When his Uncle’s incarcerated on spurious grounds, Mic splashes the last of his gold coinage in bribes to free him, but it all backfires when he himself is imprisoned. Thus begins his journey of shit. From hard labour camp to escape, to witnessing destruction and mass murder up close and personal, and his coming of age among the triage of the battlefield as he and Armenian partisans resist the regime, The Promise tries to tell us, through Mic and his friends, the story of Armenian suffering 100 years ago.
If we’re to ask the question “have I come out of this movie knowing more about the massacre of Armenians” then the answer is not really. The backdrop of their suffering is interchangeable with any atrocity. The Baddies could be Nazis, Brits, Romans – or any random wankers. The story of the ménage a trois and the desperate desire to do what’s right in the face of this egregious oppression are the key here, not necessarily the oppression itself. As such the actual genocide is merely backdrop, but attempting to sum up the hows and whys of such violence is the job of documentaries, and many of them. Unravelling the collapse of the Ottoman Empire is the stuff of doctorates, and we only have a couple of hours to spare here.

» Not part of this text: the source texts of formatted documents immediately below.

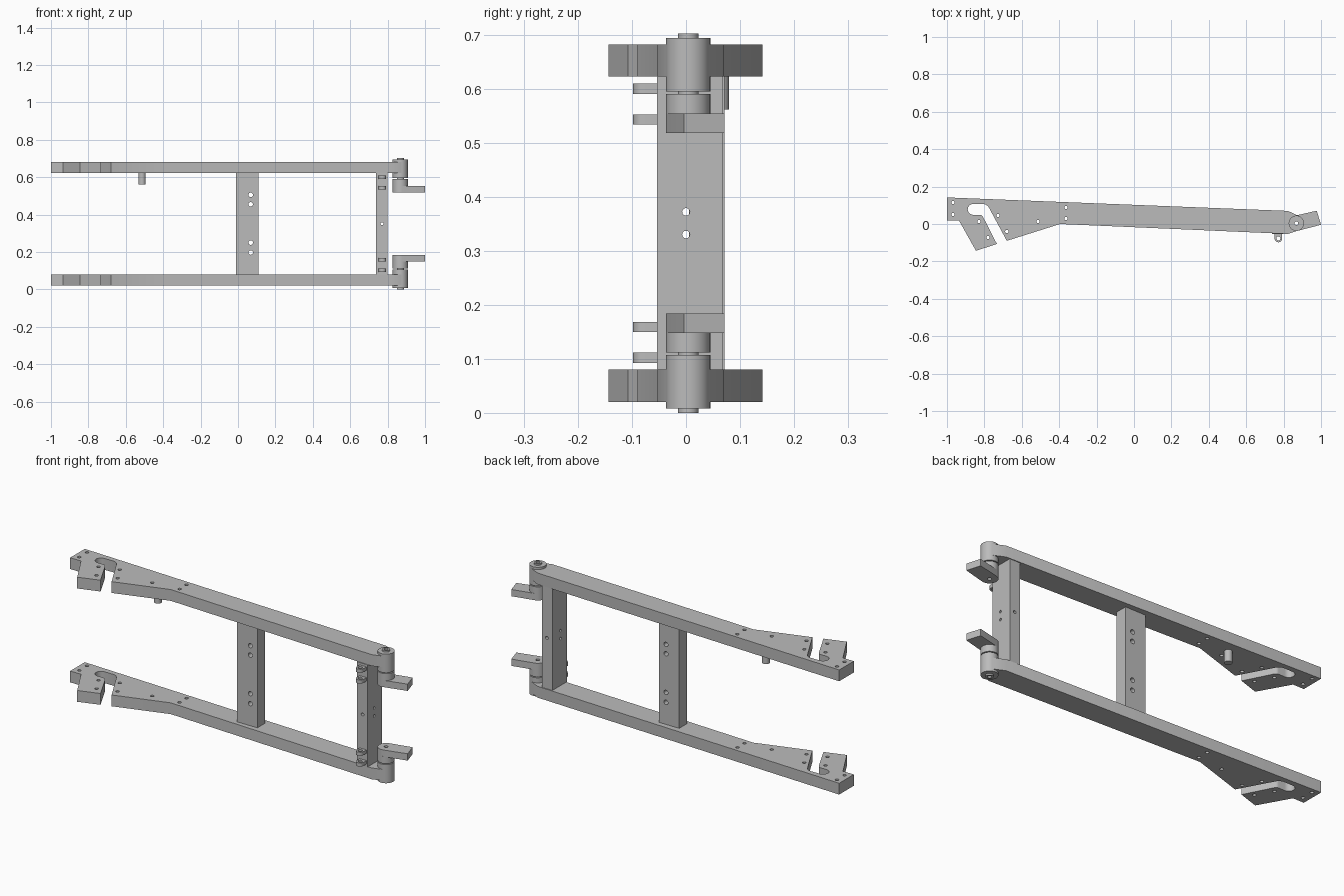
import bpy, bmesh, math
from mathutils import Matrix, Vector

cube = bpy.data.objects.get("Cube")
if cube:
    bpy.data.objects.remove(cube, do_unlink=True)

grey = bpy.data.materials.new("plain grey")
grey.use_nodes = True
grey.diffuse_color = (0.5, 0.5, 0.5, 1)
grey.node_tree.nodes["Principled BSDF"].inputs["Base Color"].default_value = (0.5, 0.5, 0.5, 1)


def make(name, bm):
    bmesh.ops.recalc_face_normals(bm, faces=bm.faces)
    mesh = bpy.data.meshes.new(name)
    bm.to_mesh(mesh)
    bm.free()
    obj = bpy.data.objects.new(name, mesh)
    bpy.context.collection.objects.link(obj)
    mesh.materials.append(grey)
    return obj


def prism(name, outline, z0, z1):
    bm = bmesh.new()
    face = bm.faces.new([bm.verts.new((x, y, z0)) for x, y in outline])
    ext = bmesh.ops.extrude_face_region(bm, geom=[face])["geom"]
    bmesh.ops.translate(bm, vec=(0, 0, z1 - z0),
                        verts=[v for v in ext if isinstance(v, bmesh.types.BMVert)])
    return make(name, bm)


def box(name, x0, x1, y0, y1, z0, z1):
    return prism(name, [(x0, y0), (x1, y0), (x1, y1), (x0, y1)], z0, z1)


def arc(cx, cy, r, start, end, n=12):
    angles = [math.radians(start + (end - start) * i / n) for i in range(n + 1)]
    return [(cx + r * math.cos(a), cy + r * math.sin(a)) for a in angles]


def rods(name, centers, r, length, axis="Z", n=24):
    """Equal cylinders along one axis, joined in one mesh."""
    turn = {"X": Matrix.Rotation(math.pi / 2, 4, "Y"),
            "Y": Matrix.Rotation(math.pi / 2, 4, "X"), "Z": Matrix()}[axis]
    bm = bmesh.new()
    for c in centers:
        bmesh.ops.create_cone(bm, cap_ends=True, segments=n, radius1=r, radius2=r,
                              depth=length, matrix=Matrix.Translation(c) @ turn)
    return make(name, bm)


def drill(obj, *args, **kw):
    """Cut round holes and bake the result."""
    cutter = rods("hole_cutter", *args, **kw)
    cutter.hide_render = True
    mod = obj.modifiers.new("holes", "BOOLEAN")
    mod.operation, mod.solver, mod.object = "DIFFERENCE", "EXACT", cutter
    deps = bpy.context.evaluated_depsgraph_get()
    mesh = bpy.data.meshes.new_from_object(obj.evaluated_get(deps))
    obj.modifiers.clear()
    obj.data = mesh
    bpy.data.objects.remove(cutter, do_unlink=True)
    return obj


HUB = Vector((0.868, 0.004, 0))
HUB_R = 0.041
parts = []

# Side arm outline, with the hooked axle slot at the rear
slot = (arc(-0.81, 0.067, 0.04, 30, 90, 8)
        + arc(-0.86, 0.078, 0.029, 90, 270)
        + arc(-0.825, 0.029, 0.02, 90, 30, 4))
arm_outline = ([(-1, 0.142), (-1, 0.019), (-0.936, 0.019), (-0.845, -0.143), (-0.733, -0.107)]
               + slot[::-1]
               + [(-0.68, -0.09), (-0.395, 0), (0.823, -0.053),
                  (0.879, -0.035), (0.885, 0.041), (0.823, 0.07)])
arm_holes = [(-0.968, 0.115), (-0.968, 0.051), (-0.829, 0.013), (-0.781, -0.072), (-0.727, 0.045),
             (-0.68, -0.04), (-0.513, 0.013), (-0.364, 0.088), (-0.364, 0.029)]

# Lever outline, round at the hub and square at the tip
lever_outline = arc(HUB.x, HUB.y, HUB_R, 104.5, 284.5, 18) + [(1, -0.004), (0.977, 0.071)]


def hub_part(name, r, z0, z1):
    obj = rods(name, [HUB + Vector((0, 0, (z0 + z1) / 2))], r, z1 - z0, n=40)
    return obj


# Arms, hubs, pins and levers, the upper set being the mirror of the lower
for side, flip in (("lower", False), ("upper", True)):
    def span(z0, z1):
        return (0.702 - z1, 0.702 - z0) if flip else (z0, z1)
    z0, z1 = span(0.02, 0.08)
    arm = prism(side + "_arm", arm_outline, z0, z1)
    drill(arm, [(x, y, (z0 + z1) / 2) for x, y in arm_holes], 0.009, 0.2)
    drilled = [arm,
               hub_part(side + "_hub", HUB_R, *span(0.008, 0.107)),
               hub_part(side + "_lever_boss", HUB_R, *span(0.112, 0.15)),
               hub_part(side + "_pin", 0.019, *span(0, 0.182)),
               prism(side + "_lever", lever_outline, *span(0.148, 0.184))]
    for obj in drilled:
        drill(obj, [HUB + Vector((0, 0, 0.35))], 0.01, 1)
    parts += drilled

# Middle cross beam with bolt holes front to back
middle = box("middle_beam", -0.01, 0.11, 0.006, 0.071, 0.08, 0.622)
drill(middle, [(0.068, 0.04, z) for z in (0.197, 0.25, 0.455, 0.505)], 0.012, 0.4, "Y")
parts.append(middle)

# End cross beam with holes in both directions
end = box("end_beam", 0.738, 0.8, -0.054, 0.068, 0.08, 0.622)
drill(end, [(0.77, 0, z) for z in (0.33, 0.372)], 0.007, 0.4, "X")
drill(end, [(0.77, 0, 0.351)], 0.008, 0.4, "Y")
parts.append(end)

# Eye lugs on the front of the end beam
for i, z in enumerate((0.102, 0.159, 0.543, 0.6)):
    lug = prism("eye_lug_%d" % (i + 1),
                arc(0.772, -0.078, 0.02, 180, 360) + [(0.792, -0.053), (0.752, -0.053)],
                z - 0.0095, z + 0.0095)
    parts.append(drill(lug, [(0.772, -0.077, z)], 0.011, 0.1))

# Small peg under the upper arm
parts.append(rods("peg", [(-0.513, 0.061, 0.592)], 0.019, 0.062))

bpy.ops.object.select_all(action="DESELECT")
for obj in parts:
    obj.select_set(True)
bpy.context.view_layer.objects.active = parts[0]
bpy.ops.object.shade_smooth_by_angle(angle=math.radians(30))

The Promise, beautifully shot and authentically dressed, is a sprawling epic, in the grand manner. Think Doctor Zhivago or Gone with The Wind, films of that ilk. The sweeping, indifferent effects of war push our heroes to do things, defines them, but it could be any war. Mic could be Coptic, Greek – any other oppressed minority really. There’s nothing necessarily Armenian going on here. This is only an issue when the film presents itself as something of a document regarding the ill-treatment of Armenians by Turks, adding in a postscript that reminds us that 1.5 million of them were done away with and that the Turks have yet to acknowledge these acts much less attempt an apology. The film however is merely entertainment. As such it’s paced well, the performances are all fine, Bale’s is intense, scene chewing as always, Isaac is acceptably credulous, Le Bon somewhat wan and irritating. The epic sprawl is the story and the people become their traits. Angry journo, earnest doctor, free spirited dancer, and less actual people. There’s a peppering of astute cameos – Tom Hollander’s brief stint as an incarcerated clown, James Cromwell as the American Ambassador throwing around threats that are not his to wield “If you hurt an American citizen, blah blah blah.” Are the Ottomans so easily cowed? Jean Reno is briefly haughty as a French Admiral – good to see him.
The film shies away from the visceral reality of atrocity and war. We don’t see flesh torn and bone exposed as is so beloved these days (I’m looking at you, Mel). Which is grand, we don’t need to see someone’s exposed intestines to know that they’re dead. We don’t really need to the machinations of mass slaughter – the dying of thirst in desert, the beheading, the actual carnage meted out on innocent Armenians. It’s not played for shocks, thankfully. We can do the maths ourselves.
The film ends with a quote, that tells us when two Armenians get together, they’ll create an Armenian nation. The Promise seeks to do the same, by calling some characters Armenian it feels as if the job of telling us about their genocide is done. But it isn’t. Directed by Terry George, who also made Hotel Rwanda and wrote, among others, In The Name Of The Father, The Promise suggests a fervent interest in niche atrocity, and should be commended. As a war themed epic, it’s a grand whizz, but as some dissertation on the suffering of a group of people at the hands of cruel and indifferent masters, it’s a tad unsatisfying.